§ Your objective: Every line in the data below has to be repeated exactly; no picture belongs in the result.

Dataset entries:
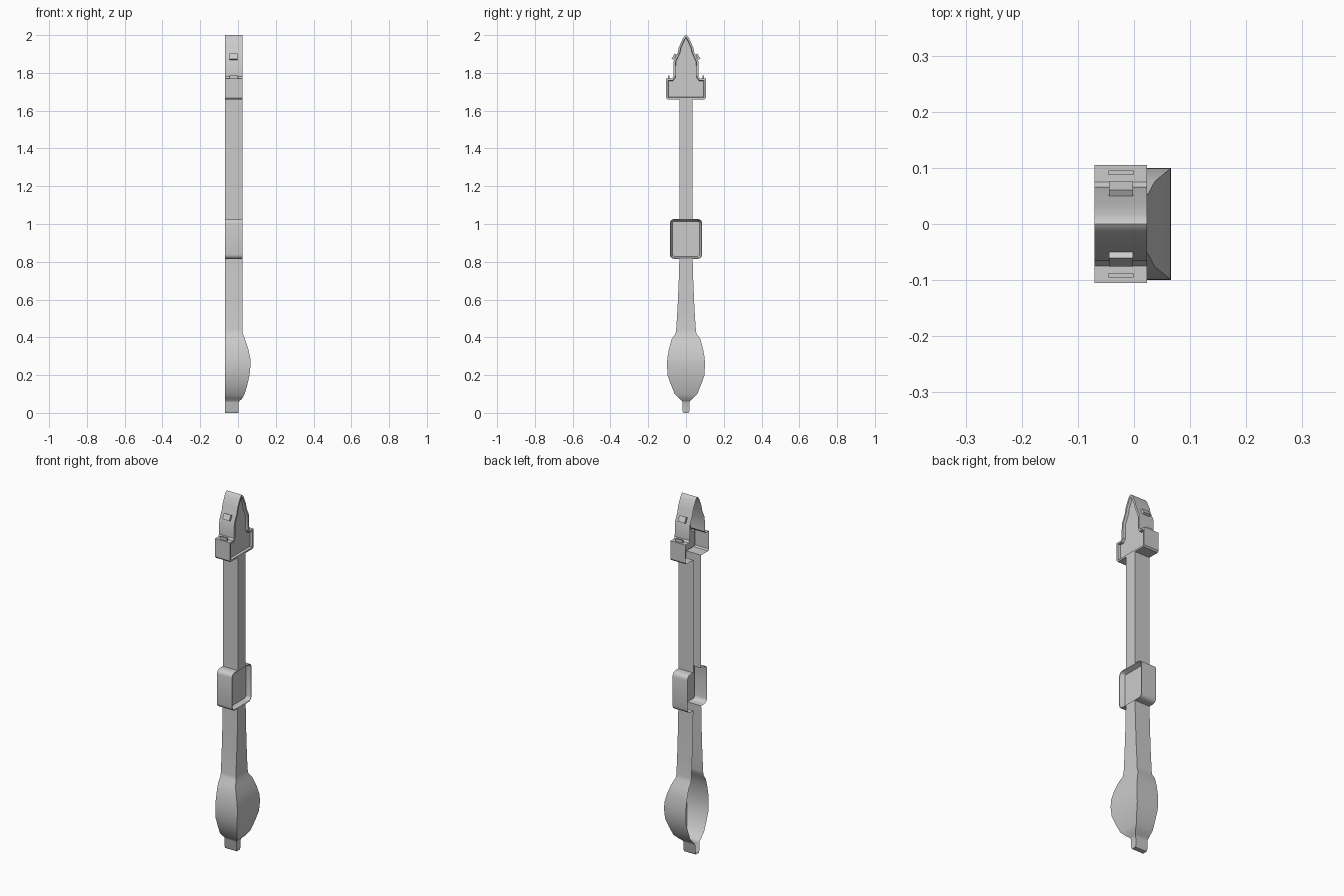
import bpy, bmesh, math

if "Cube" in bpy.data.objects:
    bpy.data.objects.remove(bpy.data.objects["Cube"])

BACK, FRONT = -0.07, 0.023


def shell(name, stations, recess=None):
    """Open-backed shell from (half width, z, front x) stations, bottom to top."""
    bm = bmesh.new()
    rows = []
    for y, z, x in stations:
        rf = bm.verts.new((x, y, z))
        rb = bm.verts.new((BACK, y, z))
        if y > 1e-6:
            lf = bm.verts.new((x, -y, z))
            lb = bm.verts.new((BACK, -y, z))
        else:
            lf, lb = rf, rb
        rows.append((rf, rb, lf, lb))
    for a, b in zip(rows, rows[1:]):
        # side walls
        bm.faces.new((a[0], a[1], b[1], b[0]))
        bm.faces.new((a[3], a[2], b[2], b[3]))
        # front strip
        if recess is None and abs(a[0].co.z - b[0].co.z) > 1e-5:
            loop = [a[2], a[0], b[0]] + ([b[2]] if b[2] is not b[0] else [])
            bm.faces.new(loop)
    if recess:
        # one front panel, sunk inside a thin rim
        right = [r[0] for r in rows]
        left = [r[2] for r in reversed(rows) if r[2] is not r[0]]
        panel = bm.faces.new(right + left)
        bm.normal_update()
        rim, wall, depth = recess
        bmesh.ops.inset_individual(bm, faces=[panel], thickness=rim, use_even_offset=True)
        bmesh.ops.inset_individual(bm, faces=[panel], thickness=wall, depth=-depth,
                                   use_even_offset=True)
    bm.normal_update()
    me = bpy.data.meshes.new(name)
    bm.to_mesh(me)
    bm.free()
    ob = bpy.data.objects.new(name, me)
    bpy.context.collection.objects.link(ob)
    bpy.ops.object.select_all(action='DESELECT')
    ob.select_set(True)
    bpy.context.view_layer.objects.active = ob
    bpy.ops.object.shade_smooth_by_angle(angle=math.radians(32))
    return ob


def block(name, loc, size, tilt=0.0):
    bpy.ops.mesh.primitive_cube_add(size=1, location=loc, rotation=(tilt, 0, 0))
    ob = bpy.context.object
    ob.name = name
    ob.scale = size


# bottom nub, bowl and tapering lower stem
shell("bowl_and_lower_stem", [
    (0.0, 0.0, 0.002), (0.013, 0.0, 0.002), (0.018, 0.01, 0.003), (0.018, 0.055, 0.004),
    (0.022, 0.064, 0.008), (0.035, 0.075, 0.021), (0.060, 0.10, 0.035),
    (0.080, 0.15, 0.050), (0.098, 0.20, 0.061), (0.100, 0.25, 0.066),
    (0.099, 0.29, 0.065), (0.090, 0.34, 0.054), (0.076, 0.39, 0.037),
    (0.055, 0.42, 0.026), (0.052, 0.44, FRONT), (0.045, 0.55, FRONT),
    (0.039, 0.68, FRONT), (0.035, 0.815, FRONT)])

# square middle box with rounded corners and sunken panel
r, hw, z0, z1 = 0.024, 0.086, 0.815, 1.027
arc = [math.radians(a) for a in (0, 22.5, 45, 67.5, 90)]
low = [(hw - r + r * math.sin(a), z0 + r - r * math.cos(a), FRONT) for a in arc]
high = [(hw - r + r * math.cos(a), z1 - r + r * math.sin(a), FRONT) for a in arc]
shell("middle_box", [(0.035, z0, FRONT)] + low + high + [(0.035, z1, FRONT)],
      recess=(0.004, 0.010, 0.025))

# straight upper stem
shell("upper_stem", [(0.035, 1.027, FRONT), (0.035, 1.66, FRONT)])

# tower-shaped head with a thin raised rim
head = [(0.035, 1.66), (0.098, 1.66), (0.105, 1.668), (0.105, 1.77), (0.075, 1.77),
        (0.067, 1.78), (0.066, 1.86), (0.043, 1.91), (0.038, 1.935),
        (0.018, 1.98), (0.008, 1.995), (0.0, 2.0)]
shell("head", [(y, z, FRONT) for y, z in head], recess=(0.010, 0.002, 0.014))

# small tabs on the head ledges and slopes
for s in (-1, 1):
    block("ledge_tab", (-0.023, s * 0.091, 1.777), (0.045, 0.008, 0.016))
    block("slope_tab", (-0.023, s * 0.063, 1.886), (0.043, 0.012, 0.032), s * math.radians(28))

§ Written response:
import bpy, bmesh, math

if "Cube" in bpy.data.objects:
    bpy.data.objects.remove(bpy.data.objects["Cube"])

BACK, FRONT = -0.07, 0.023


def shell(name, stations, recess=None):
    """Open-backed shell from (half width, z, front x) stations, bottom to top."""
    bm = bmesh.new()
    rows = []
    for y, z, x in stations:
        rf = bm.verts.new((x, y, z))
        rb = bm.verts.new((BACK, y, z))
        if y > 1e-6:
            lf = bm.verts.new((x, -y, z))
            lb = bm.verts.new((BACK, -y, z))
        else:
            lf, lb = rf, rb
        rows.append((rf, rb, lf, lb))
    for a, b in zip(rows, rows[1:]):
        # side walls
        bm.faces.new((a[0], a[1], b[1], b[0]))
        bm.faces.new((a[3], a[2], b[2], b[3]))
        # front strip
        if recess is None and abs(a[0].co.z - b[0].co.z) > 1e-5:
            loop = [a[2], a[0], b[0]] + ([b[2]] if b[2] is not b[0] else [])
            bm.faces.new(loop)
    if recess:
        # one front panel, sunk inside a thin rim
        right = [r[0] for r in rows]
        left = [r[2] for r in reversed(rows) if r[2] is not r[0]]
        panel = bm.faces.new(right + left)
        bm.normal_update()
        rim, wall, depth = recess
        bmesh.ops.inset_individual(bm, faces=[panel], thickness=rim, use_even_offset=True)
        bmesh.ops.inset_individual(bm, faces=[panel], thickness=wall, depth=-depth,
                                   use_even_offset=True)
    bm.normal_update()
    me = bpy.data.meshes.new(name)
    bm.to_mesh(me)
    bm.free()
    ob = bpy.data.objects.new(name, me)
    bpy.context.collection.objects.link(ob)
    bpy.ops.object.select_all(action='DESELECT')
    ob.select_set(True)
    bpy.context.view_layer.objects.active = ob
    bpy.ops.object.shade_smooth_by_angle(angle=math.radians(32))
    return ob


def block(name, loc, size, tilt=0.0):
    bpy.ops.mesh.primitive_cube_add(size=1, location=loc, rotation=(tilt, 0, 0))
    ob = bpy.context.object
    ob.name = name
    ob.scale = size


# bottom nub, bowl and tapering lower stem
shell("bowl_and_lower_stem", [
    (0.0, 0.0, 0.002), (0.013, 0.0, 0.002), (0.018, 0.01, 0.003), (0.018, 0.055, 0.004),
    (0.022, 0.064, 0.008), (0.035, 0.075, 0.021), (0.060, 0.10, 0.035),
    (0.080, 0.15, 0.050), (0.098, 0.20, 0.061), (0.100, 0.25, 0.066),
    (0.099, 0.29, 0.065), (0.090, 0.34, 0.054), (0.076, 0.39, 0.037),
    (0.055, 0.42, 0.026), (0.052, 0.44, FRONT), (0.045, 0.55, FRONT),
    (0.039, 0.68, FRONT), (0.035, 0.815, FRONT)])

# square middle box with rounded corners and sunken panel
r, hw, z0, z1 = 0.024, 0.086, 0.815, 1.027
arc = [math.radians(a) for a in (0, 22.5, 45, 67.5, 90)]
low = [(hw - r + r * math.sin(a), z0 + r - r * math.cos(a), FRONT) for a in arc]
high = [(hw - r + r * math.cos(a), z1 - r + r * math.sin(a), FRONT) for a in arc]
shell("middle_box", [(0.035, z0, FRONT)] + low + high + [(0.035, z1, FRONT)],
      recess=(0.004, 0.010, 0.025))

# straight upper stem
shell("upper_stem", [(0.035, 1.027, FRONT), (0.035, 1.66, FRONT)])

# tower-shaped head with a thin raised rim
head = [(0.035, 1.66), (0.098, 1.66), (0.105, 1.668), (0.105, 1.77), (0.075, 1.77),
        (0.067, 1.78), (0.066, 1.86), (0.043, 1.91), (0.038, 1.935),
        (0.018, 1.98), (0.008, 1.995), (0.0, 2.0)]
shell("head", [(y, z, FRONT) for y, z in head], recess=(0.010, 0.002, 0.014))

# small tabs on the head ledges and slopes
for s in (-1, 1):
    block("ledge_tab", (-0.023, s * 0.091, 1.777), (0.045, 0.008, 0.016))
    block("slope_tab", (-0.023, s * 0.063, 1.886), (0.043, 0.012, 0.032), s * math.radians(28))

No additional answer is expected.